WHAT YOU ARE ASKED TO DO
Copy the lines exactly as they appear, starting with the first line of the records and ending with the line that contains "bm.faces.new(vb[::-1])".

DATASET ENTRIES
---+---

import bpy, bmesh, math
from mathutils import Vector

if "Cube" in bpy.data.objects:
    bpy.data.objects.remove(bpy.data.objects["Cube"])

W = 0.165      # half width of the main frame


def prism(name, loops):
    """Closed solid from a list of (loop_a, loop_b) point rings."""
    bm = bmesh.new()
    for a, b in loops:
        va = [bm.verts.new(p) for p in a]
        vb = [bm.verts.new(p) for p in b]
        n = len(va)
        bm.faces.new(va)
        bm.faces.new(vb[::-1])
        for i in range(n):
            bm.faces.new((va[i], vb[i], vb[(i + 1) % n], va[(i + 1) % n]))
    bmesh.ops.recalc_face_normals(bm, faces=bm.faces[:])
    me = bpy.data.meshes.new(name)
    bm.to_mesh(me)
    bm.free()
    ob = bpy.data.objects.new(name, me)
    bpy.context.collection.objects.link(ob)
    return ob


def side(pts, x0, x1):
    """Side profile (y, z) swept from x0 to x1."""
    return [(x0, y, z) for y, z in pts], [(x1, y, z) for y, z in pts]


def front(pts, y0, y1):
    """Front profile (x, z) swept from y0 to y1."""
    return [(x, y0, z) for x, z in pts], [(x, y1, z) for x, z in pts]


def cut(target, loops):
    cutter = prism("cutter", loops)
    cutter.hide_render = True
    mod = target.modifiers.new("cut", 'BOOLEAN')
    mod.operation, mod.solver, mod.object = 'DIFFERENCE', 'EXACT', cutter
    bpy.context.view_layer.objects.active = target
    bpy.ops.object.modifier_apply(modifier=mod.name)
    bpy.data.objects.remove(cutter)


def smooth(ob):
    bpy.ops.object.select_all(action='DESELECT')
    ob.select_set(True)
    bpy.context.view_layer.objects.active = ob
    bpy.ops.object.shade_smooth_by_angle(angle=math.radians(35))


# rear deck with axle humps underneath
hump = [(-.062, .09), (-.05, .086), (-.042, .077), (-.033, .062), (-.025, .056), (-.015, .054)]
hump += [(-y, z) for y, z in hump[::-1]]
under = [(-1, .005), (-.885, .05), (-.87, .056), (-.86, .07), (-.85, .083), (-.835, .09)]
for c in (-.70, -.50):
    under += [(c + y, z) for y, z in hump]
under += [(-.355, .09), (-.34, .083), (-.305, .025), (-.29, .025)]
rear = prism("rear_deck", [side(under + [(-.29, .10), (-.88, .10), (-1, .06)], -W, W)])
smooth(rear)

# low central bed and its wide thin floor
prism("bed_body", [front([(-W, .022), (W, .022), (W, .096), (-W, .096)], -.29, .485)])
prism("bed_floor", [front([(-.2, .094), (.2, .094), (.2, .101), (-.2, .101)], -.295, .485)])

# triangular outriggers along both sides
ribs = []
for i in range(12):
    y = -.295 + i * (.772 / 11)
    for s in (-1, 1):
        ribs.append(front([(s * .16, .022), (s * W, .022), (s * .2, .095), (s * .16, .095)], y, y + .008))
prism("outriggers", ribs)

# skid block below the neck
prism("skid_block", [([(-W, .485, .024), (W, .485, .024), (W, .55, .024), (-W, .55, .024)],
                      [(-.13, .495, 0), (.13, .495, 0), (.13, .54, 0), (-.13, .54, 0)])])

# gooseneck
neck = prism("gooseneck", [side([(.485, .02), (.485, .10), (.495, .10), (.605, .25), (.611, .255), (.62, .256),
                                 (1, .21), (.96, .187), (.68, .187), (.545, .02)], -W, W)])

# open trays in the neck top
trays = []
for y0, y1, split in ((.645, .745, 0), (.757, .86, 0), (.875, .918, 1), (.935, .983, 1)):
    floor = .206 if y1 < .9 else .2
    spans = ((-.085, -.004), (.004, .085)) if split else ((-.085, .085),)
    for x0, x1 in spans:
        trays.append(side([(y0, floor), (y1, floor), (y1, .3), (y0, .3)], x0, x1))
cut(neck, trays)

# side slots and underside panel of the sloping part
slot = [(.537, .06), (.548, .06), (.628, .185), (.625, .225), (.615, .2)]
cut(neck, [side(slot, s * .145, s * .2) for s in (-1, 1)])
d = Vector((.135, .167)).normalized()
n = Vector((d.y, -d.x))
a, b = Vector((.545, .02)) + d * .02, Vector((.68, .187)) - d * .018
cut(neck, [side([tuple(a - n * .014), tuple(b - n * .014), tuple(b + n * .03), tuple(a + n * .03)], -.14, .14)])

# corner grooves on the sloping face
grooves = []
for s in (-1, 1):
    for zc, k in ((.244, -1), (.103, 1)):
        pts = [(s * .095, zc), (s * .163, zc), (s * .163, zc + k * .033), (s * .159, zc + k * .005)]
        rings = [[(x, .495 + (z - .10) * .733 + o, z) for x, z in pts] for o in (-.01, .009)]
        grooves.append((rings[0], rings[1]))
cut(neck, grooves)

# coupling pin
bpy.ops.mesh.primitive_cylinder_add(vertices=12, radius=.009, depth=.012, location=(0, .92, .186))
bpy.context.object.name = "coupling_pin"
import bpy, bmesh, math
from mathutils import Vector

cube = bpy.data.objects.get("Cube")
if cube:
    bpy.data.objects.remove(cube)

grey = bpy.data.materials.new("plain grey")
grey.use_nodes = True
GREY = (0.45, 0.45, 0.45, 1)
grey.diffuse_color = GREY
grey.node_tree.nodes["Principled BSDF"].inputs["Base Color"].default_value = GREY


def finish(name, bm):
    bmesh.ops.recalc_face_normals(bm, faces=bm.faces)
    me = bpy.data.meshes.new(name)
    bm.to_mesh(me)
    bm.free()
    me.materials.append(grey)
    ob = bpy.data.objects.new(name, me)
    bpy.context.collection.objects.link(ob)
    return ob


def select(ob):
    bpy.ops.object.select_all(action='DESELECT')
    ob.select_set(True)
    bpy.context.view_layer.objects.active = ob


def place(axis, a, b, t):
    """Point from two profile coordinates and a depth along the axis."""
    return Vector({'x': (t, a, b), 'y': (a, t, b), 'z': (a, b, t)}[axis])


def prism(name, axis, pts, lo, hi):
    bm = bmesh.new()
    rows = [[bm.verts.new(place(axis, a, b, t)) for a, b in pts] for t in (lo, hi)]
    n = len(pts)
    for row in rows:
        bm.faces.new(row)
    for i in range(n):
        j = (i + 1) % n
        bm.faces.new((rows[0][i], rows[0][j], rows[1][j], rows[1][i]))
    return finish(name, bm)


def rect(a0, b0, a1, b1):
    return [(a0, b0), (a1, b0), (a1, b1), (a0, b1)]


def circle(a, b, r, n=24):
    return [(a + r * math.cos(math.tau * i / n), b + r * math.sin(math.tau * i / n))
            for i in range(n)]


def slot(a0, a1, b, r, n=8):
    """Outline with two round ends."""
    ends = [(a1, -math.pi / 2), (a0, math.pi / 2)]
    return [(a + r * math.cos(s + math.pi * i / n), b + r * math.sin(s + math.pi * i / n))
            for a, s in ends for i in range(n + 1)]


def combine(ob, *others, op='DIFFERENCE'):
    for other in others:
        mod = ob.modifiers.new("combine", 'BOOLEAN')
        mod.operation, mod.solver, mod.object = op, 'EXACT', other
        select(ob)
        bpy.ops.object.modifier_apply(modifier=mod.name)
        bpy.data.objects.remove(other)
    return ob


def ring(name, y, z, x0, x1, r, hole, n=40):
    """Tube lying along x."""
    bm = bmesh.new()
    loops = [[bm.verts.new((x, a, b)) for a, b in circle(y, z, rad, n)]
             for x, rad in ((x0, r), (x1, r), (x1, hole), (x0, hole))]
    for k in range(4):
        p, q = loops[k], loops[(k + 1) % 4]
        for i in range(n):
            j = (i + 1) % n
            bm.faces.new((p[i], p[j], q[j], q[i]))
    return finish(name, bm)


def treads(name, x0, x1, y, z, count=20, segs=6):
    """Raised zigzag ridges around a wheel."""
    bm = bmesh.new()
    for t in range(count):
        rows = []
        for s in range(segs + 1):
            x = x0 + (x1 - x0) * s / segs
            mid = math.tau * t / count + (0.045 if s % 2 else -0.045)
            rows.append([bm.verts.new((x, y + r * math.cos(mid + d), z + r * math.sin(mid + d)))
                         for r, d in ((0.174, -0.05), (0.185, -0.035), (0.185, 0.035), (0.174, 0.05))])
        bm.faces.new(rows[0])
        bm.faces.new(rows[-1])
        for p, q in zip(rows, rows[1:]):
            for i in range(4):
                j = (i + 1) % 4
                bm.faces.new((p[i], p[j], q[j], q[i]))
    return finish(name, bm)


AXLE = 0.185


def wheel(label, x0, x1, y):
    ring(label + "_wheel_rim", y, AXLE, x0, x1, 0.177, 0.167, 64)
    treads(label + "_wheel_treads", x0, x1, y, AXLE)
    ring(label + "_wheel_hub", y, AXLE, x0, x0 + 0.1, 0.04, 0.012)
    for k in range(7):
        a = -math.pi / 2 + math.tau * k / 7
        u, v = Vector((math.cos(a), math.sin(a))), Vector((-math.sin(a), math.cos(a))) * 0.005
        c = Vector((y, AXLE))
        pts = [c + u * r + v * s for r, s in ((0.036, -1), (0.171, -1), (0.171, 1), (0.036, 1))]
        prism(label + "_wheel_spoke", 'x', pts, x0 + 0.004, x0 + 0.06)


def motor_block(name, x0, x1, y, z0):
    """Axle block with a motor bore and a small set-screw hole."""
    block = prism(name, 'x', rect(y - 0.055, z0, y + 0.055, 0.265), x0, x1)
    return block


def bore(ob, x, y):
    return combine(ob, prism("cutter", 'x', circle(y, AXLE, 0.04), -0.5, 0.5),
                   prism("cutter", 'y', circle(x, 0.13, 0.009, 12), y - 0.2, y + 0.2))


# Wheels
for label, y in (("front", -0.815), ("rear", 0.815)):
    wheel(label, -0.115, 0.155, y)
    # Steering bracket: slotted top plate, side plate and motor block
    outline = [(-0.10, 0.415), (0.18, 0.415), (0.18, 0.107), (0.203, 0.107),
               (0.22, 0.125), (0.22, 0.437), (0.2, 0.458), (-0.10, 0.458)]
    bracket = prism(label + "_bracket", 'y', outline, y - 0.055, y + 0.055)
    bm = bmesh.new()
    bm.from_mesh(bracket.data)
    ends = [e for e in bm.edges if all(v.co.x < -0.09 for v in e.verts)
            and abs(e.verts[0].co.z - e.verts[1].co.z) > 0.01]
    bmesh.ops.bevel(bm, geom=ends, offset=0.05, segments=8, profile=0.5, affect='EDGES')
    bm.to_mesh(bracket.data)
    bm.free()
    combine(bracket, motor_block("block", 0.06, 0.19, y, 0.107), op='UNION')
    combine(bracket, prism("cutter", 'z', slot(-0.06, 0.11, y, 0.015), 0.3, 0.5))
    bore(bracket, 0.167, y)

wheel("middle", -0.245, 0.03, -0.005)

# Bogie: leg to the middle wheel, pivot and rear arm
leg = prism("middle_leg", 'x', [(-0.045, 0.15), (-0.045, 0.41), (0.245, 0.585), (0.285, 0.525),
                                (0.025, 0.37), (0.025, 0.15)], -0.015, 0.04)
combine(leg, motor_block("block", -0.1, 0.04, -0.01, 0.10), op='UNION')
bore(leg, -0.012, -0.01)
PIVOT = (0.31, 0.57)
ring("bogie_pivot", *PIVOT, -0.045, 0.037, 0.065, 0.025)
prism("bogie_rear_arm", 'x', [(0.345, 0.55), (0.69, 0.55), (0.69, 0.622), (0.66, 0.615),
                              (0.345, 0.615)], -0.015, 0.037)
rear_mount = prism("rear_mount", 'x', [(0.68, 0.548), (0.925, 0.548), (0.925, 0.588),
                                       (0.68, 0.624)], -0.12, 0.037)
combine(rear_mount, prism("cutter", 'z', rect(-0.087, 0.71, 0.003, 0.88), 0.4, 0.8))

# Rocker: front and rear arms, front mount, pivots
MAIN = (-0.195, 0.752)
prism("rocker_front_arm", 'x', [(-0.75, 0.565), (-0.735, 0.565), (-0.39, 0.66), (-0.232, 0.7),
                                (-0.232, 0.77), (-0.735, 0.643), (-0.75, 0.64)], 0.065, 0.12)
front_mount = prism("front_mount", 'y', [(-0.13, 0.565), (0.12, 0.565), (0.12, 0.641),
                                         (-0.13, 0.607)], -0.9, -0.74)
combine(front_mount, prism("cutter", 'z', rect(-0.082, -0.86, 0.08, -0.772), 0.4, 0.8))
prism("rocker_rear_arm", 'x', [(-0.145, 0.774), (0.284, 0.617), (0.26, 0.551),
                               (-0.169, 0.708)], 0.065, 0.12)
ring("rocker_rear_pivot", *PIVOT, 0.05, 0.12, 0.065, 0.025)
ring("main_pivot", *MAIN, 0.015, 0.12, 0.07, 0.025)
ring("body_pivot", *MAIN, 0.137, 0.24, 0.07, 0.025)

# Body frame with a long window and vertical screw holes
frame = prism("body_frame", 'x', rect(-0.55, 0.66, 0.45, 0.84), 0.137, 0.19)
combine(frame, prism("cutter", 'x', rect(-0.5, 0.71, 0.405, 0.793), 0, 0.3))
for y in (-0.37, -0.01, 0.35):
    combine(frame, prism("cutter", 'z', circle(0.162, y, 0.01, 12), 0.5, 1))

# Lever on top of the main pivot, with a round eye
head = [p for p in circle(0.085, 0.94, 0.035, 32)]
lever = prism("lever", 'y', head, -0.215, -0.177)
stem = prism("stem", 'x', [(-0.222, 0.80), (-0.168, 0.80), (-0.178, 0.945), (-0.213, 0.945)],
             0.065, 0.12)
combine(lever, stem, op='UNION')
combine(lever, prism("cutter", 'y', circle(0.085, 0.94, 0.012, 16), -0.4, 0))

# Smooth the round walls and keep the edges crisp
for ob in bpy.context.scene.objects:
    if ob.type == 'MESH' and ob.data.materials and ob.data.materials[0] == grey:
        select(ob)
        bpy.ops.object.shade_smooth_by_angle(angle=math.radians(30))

---+---

WRITTEN RESPONSE
import bpy, bmesh, math
from mathutils import Vector

if "Cube" in bpy.data.objects:
    bpy.data.objects.remove(bpy.data.objects["Cube"])

W = 0.165      # half width of the main frame


def prism(name, loops):
    """Closed solid from a list of (loop_a, loop_b) point rings."""
    bm = bmesh.new()
    for a, b in loops:
        va = [bm.verts.new(p) for p in a]
        vb = [bm.verts.new(p) for p in b]
        n = len(va)
        bm.faces.new(va)
        bm.faces.new(vb[::-1])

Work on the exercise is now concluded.